  • 09.03.15

    The front lines of the long journey home

    Colleges and universities have become the front lines of one of the great challenges posed by war: how to reintegrate the people who've served.
  • 09.03.15

    The GI Bill: One of the last great economic ladders?

    The Post-9/11 GI Bill was supposed to change where veterans could go to college by giving them more money, and, therefore, more options. But since the new bill went into effect in 2009, the percentage of veterans enrolling at four-year public and private nonprofit schools has barely budged.
  • 08.27.15

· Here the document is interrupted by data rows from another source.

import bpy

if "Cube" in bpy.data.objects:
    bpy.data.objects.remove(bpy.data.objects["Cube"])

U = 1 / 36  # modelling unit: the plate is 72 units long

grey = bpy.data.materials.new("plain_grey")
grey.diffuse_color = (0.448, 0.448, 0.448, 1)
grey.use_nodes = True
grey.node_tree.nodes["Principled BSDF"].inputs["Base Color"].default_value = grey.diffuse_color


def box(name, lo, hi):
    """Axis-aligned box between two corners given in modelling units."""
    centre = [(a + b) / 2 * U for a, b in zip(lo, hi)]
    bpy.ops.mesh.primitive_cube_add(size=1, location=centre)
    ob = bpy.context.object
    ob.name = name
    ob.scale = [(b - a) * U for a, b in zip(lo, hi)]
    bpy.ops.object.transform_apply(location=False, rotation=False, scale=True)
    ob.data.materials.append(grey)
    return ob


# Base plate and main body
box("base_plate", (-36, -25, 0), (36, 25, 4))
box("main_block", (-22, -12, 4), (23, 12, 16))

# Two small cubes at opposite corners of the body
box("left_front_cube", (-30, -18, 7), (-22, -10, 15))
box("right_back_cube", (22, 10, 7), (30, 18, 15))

    A different approach to teacher learning: Lesson study

    In the United States, we tend to think that improving education is about improving teachers - recruiting better ones, firing bad ones. But the Japanese think about improving teaching. It's a very different idea.